• **SUPPLIED ENTRIES**:
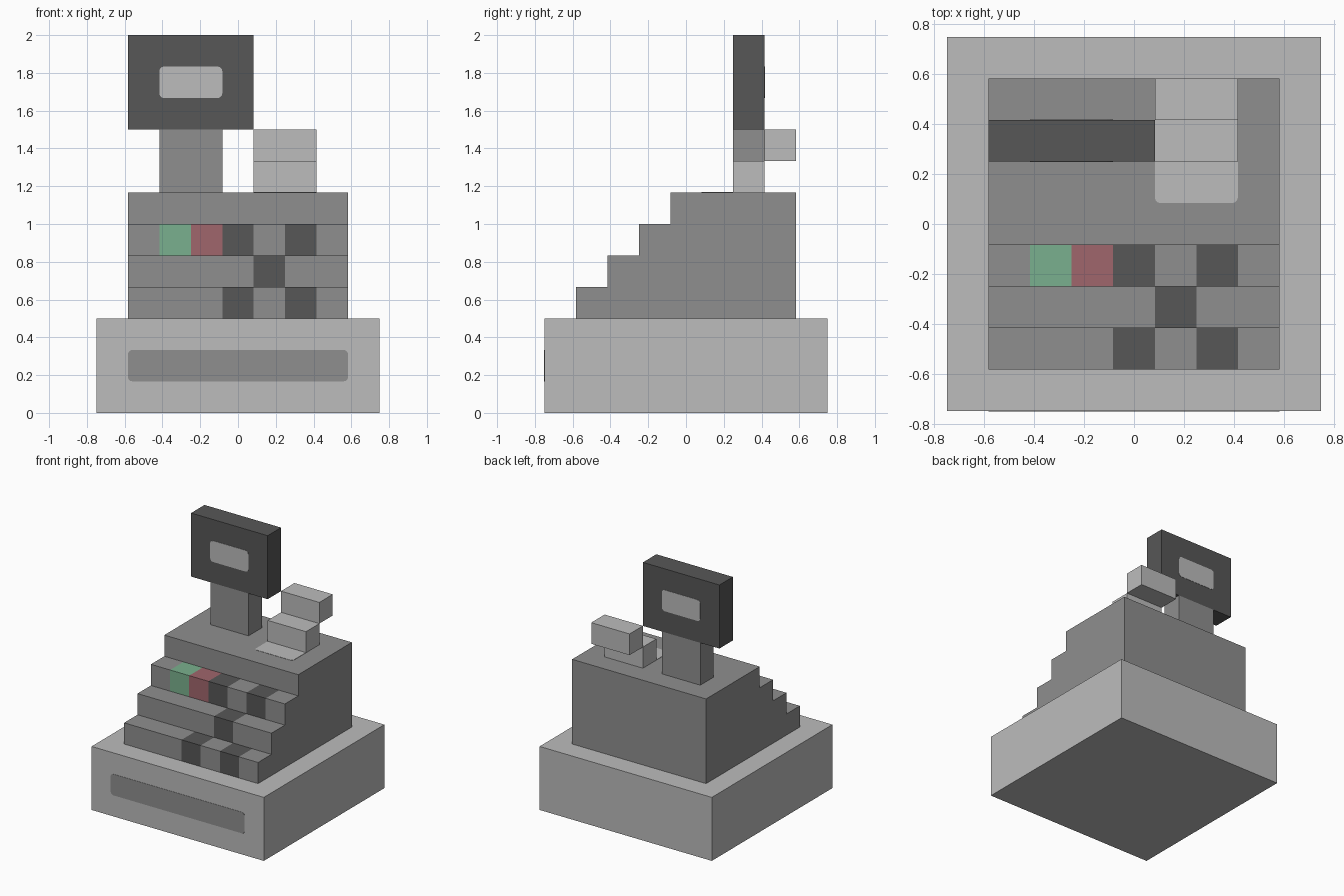
import bpy, bmesh, math
from mathutils import Matrix

if "Cube" in bpy.data.objects:
    bpy.data.objects.remove(bpy.data.objects["Cube"])

U = 1 / 6  # the model sits on a grid of 1/6 units


def material(name, rgb):
    m = bpy.data.materials.new(name)
    lin = [(c / 255 / 12.92) if c < 10 else ((c / 255 + 0.055) / 1.055) ** 2.4 for c in rgb]
    m.diffuse_color = (*lin, 1)
    m.use_nodes = True
    m.node_tree.nodes["Principled BSDF"].inputs["Base Color"].default_value = m.diffuse_color
    return m


LIGHT = material("light_grey", (188, 188, 188))
MID = material("mid_grey", (143, 143, 143))
DARK = material("dark_grey", (87, 87, 87))
GREEN = material("green", (122, 176, 142))
RED = material("red", (160, 102, 108))


def finish(name, bm, mats):
    bmesh.ops.recalc_face_normals(bm, faces=bm.faces)
    me = bpy.data.meshes.new(name)
    bm.to_mesh(me)
    bm.free()
    for m in mats:
        me.materials.append(m)
    ob = bpy.data.objects.new(name, me)
    bpy.context.collection.objects.link(ob)
    return ob


def box(name, x, y, z, mat):
    """Box from (min, max) pairs in grid units."""
    bm = bmesh.new()
    bmesh.ops.create_cube(bm, size=1)
    for v in bm.verts:
        v.co = [U * (a + (b - a) * (c + 0.5)) for c, (a, b) in zip(v.co, (x, y, z))]
    return finish(name, bm, [mat])


def plate(name, x, v, level, facing, mat, radii=(0.024,) * 4, thick=0.002):
    """Thin plate with rounded corners, lying on a front, back or top face."""
    x0, x1, v0, v1 = [U * c for c in (*x, *v)]
    pts = []
    corners = [(x0, v0, 1, 1), (x1, v0, -1, 1), (x1, v1, -1, -1), (x0, v1, 1, -1)]
    for i, ((cx, cv, sx, sv), r) in enumerate(zip(corners, radii)):
        for k in range(4 if r else 1):
            a = math.pi + i * math.pi / 2 + k * math.pi / 6
            pts.append((cx + sx * r + r * math.cos(a), cv + sv * r + r * math.sin(a), 0))
    bm = bmesh.new()
    face = bm.faces.new([bm.verts.new(p) for p in pts])
    ext = bmesh.ops.extrude_face_region(bm, geom=[face], use_keep_orig=True)
    for e in ext["geom"]:
        if isinstance(e, bmesh.types.BMVert):
            e.co.z += -thick if facing == "back" else thick
    if facing == "top":
        mat4 = Matrix.Translation((0, 0, level * U))
    else:
        mat4 = Matrix.Translation((0, level * U, 0)) @ Matrix.Rotation(math.pi / 2, 4, "X")
    bm.transform(mat4)
    return finish(name, bm, [mat])


# Drawer base and its front panel
box("drawer_base", (-4.5, 4.5), (-4.5, 4.5), (0, 3), LIGHT)
plate("drawer_front", (-3.5, 3.5), (1, 2), -4.5, "front", MID)

# Stepped body: profile swept over seven columns, keys coloured by (step, column)
KEYS = {(0, 3): 1, (0, 5): 1, (1, 4): 1, (2, 1): 2, (2, 2): 3, (2, 3): 1, (2, 5): 1}
profile = []
for s in range(4):
    profile += [(s - 3.5, s + 3), (s - 3.5, s + 4)]
profile += [(3.5, 7), (3.5, 3)]
bm = bmesh.new()
rings = [[bm.verts.new((U * (c - 3.5), U * y, U * z)) for y, z in profile] for c in range(8)]
n = len(profile)
for c in range(7):
    for i in range(n):
        j = (i + 1) % n
        f = bm.faces.new((rings[c][i], rings[c][j], rings[c + 1][j], rings[c + 1][i]))
        f.material_index = KEYS.get((i // 2, c), 0) if i < 6 else 0
bm.faces.new(rings[0])
bm.faces.new(rings[-1])
finish("stepped_body", bm, [MID, DARK, GREEN, RED])

# Display on its post, with a window on both sides
box("display_post", (-2.5, -0.5), (1.5, 2.5), (7, 9), MID)
box("display", (-3.5, 0.5), (1.5, 2.5), (9, 12), DARK)
plate("display_window_front", (-2.5, -0.5), (10, 11), 1.5, "front", LIGHT)
plate("display_window_back", (-2.5, -0.5), (10, 11), 2.5, "back", LIGHT)

# Paper receipt curling up and back
plate("receipt_slot", (0.5, 2.5), (0.5, 1.5), 7, "top", LIGHT, radii=(0.024, 0.024, 0, 0))
box("receipt_lower", (0.5, 2.5), (1.5, 2.5), (7, 8), LIGHT)
box("receipt_upper", (0.5, 2.5), (2.5, 3.5), (8, 9), LIGHT)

• **TASK DETAILS**:
Could the data above be repeated exactly, with every picture dropped?

• **EXPECTED OUTPUT**:
import bpy, bmesh, math
from mathutils import Matrix

if "Cube" in bpy.data.objects:
    bpy.data.objects.remove(bpy.data.objects["Cube"])

U = 1 / 6  # the model sits on a grid of 1/6 units


def material(name, rgb):
    m = bpy.data.materials.new(name)
    lin = [(c / 255 / 12.92) if c < 10 else ((c / 255 + 0.055) / 1.055) ** 2.4 for c in rgb]
    m.diffuse_color = (*lin, 1)
    m.use_nodes = True
    m.node_tree.nodes["Principled BSDF"].inputs["Base Color"].default_value = m.diffuse_color
    return m


LIGHT = material("light_grey", (188, 188, 188))
MID = material("mid_grey", (143, 143, 143))
DARK = material("dark_grey", (87, 87, 87))
GREEN = material("green", (122, 176, 142))
RED = material("red", (160, 102, 108))


def finish(name, bm, mats):
    bmesh.ops.recalc_face_normals(bm, faces=bm.faces)
    me = bpy.data.meshes.new(name)
    bm.to_mesh(me)
    bm.free()
    for m in mats:
        me.materials.append(m)
    ob = bpy.data.objects.new(name, me)
    bpy.context.collection.objects.link(ob)
    return ob


def box(name, x, y, z, mat):
    """Box from (min, max) pairs in grid units."""
    bm = bmesh.new()
    bmesh.ops.create_cube(bm, size=1)
    for v in bm.verts:
        v.co = [U * (a + (b - a) * (c + 0.5)) for c, (a, b) in zip(v.co, (x, y, z))]
    return finish(name, bm, [mat])


def plate(name, x, v, level, facing, mat, radii=(0.024,) * 4, thick=0.002):
    """Thin plate with rounded corners, lying on a front, back or top face."""
    x0, x1, v0, v1 = [U * c for c in (*x, *v)]
    pts = []
    corners = [(x0, v0, 1, 1), (x1, v0, -1, 1), (x1, v1, -1, -1), (x0, v1, 1, -1)]
    for i, ((cx, cv, sx, sv), r) in enumerate(zip(corners, radii)):
        for k in range(4 if r else 1):
            a = math.pi + i * math.pi / 2 + k * math.pi / 6
            pts.append((cx + sx * r + r * math.cos(a), cv + sv * r + r * math.sin(a), 0))
    bm = bmesh.new()
    face = bm.faces.new([bm.verts.new(p) for p in pts])
    ext = bmesh.ops.extrude_face_region(bm, geom=[face], use_keep_orig=True)
    for e in ext["geom"]:
        if isinstance(e, bmesh.types.BMVert):
            e.co.z += -thick if facing == "back" else thick
    if facing == "top":
        mat4 = Matrix.Translation((0, 0, level * U))
    else:
        mat4 = Matrix.Translation((0, level * U, 0)) @ Matrix.Rotation(math.pi / 2, 4, "X")
    bm.transform(mat4)
    return finish(name, bm, [mat])


# Drawer base and its front panel
box("drawer_base", (-4.5, 4.5), (-4.5, 4.5), (0, 3), LIGHT)
plate("drawer_front", (-3.5, 3.5), (1, 2), -4.5, "front", MID)

# Stepped body: profile swept over seven columns, keys coloured by (step, column)
KEYS = {(0, 3): 1, (0, 5): 1, (1, 4): 1, (2, 1): 2, (2, 2): 3, (2, 3): 1, (2, 5): 1}
profile = []
for s in range(4):
    profile += [(s - 3.5, s + 3), (s - 3.5, s + 4)]
profile += [(3.5, 7), (3.5, 3)]
bm = bmesh.new()
rings = [[bm.verts.new((U * (c - 3.5), U * y, U * z)) for y, z in profile] for c in range(8)]
n = len(profile)
for c in range(7):
    for i in range(n):
        j = (i + 1) % n
        f = bm.faces.new((rings[c][i], rings[c][j], rings[c + 1][j], rings[c + 1][i]))
        f.material_index = KEYS.get((i // 2, c), 0) if i < 6 else 0
bm.faces.new(rings[0])
bm.faces.new(rings[-1])
finish("stepped_body", bm, [MID, DARK, GREEN, RED])

# Display on its post, with a window on both sides
box("display_post", (-2.5, -0.5), (1.5, 2.5), (7, 9), MID)
box("display", (-3.5, 0.5), (1.5, 2.5), (9, 12), DARK)
plate("display_window_front", (-2.5, -0.5), (10, 11), 1.5, "front", LIGHT)
plate("display_window_back", (-2.5, -0.5), (10, 11), 2.5, "back", LIGHT)

# Paper receipt curling up and back
plate("receipt_slot", (0.5, 2.5), (0.5, 1.5), 7, "top", LIGHT, radii=(0.024, 0.024, 0, 0))
box("receipt_lower", (0.5, 2.5), (1.5, 2.5), (7, 8), LIGHT)
box("receipt_upper", (0.5, 2.5), (2.5, 3.5), (8, 9), LIGHT)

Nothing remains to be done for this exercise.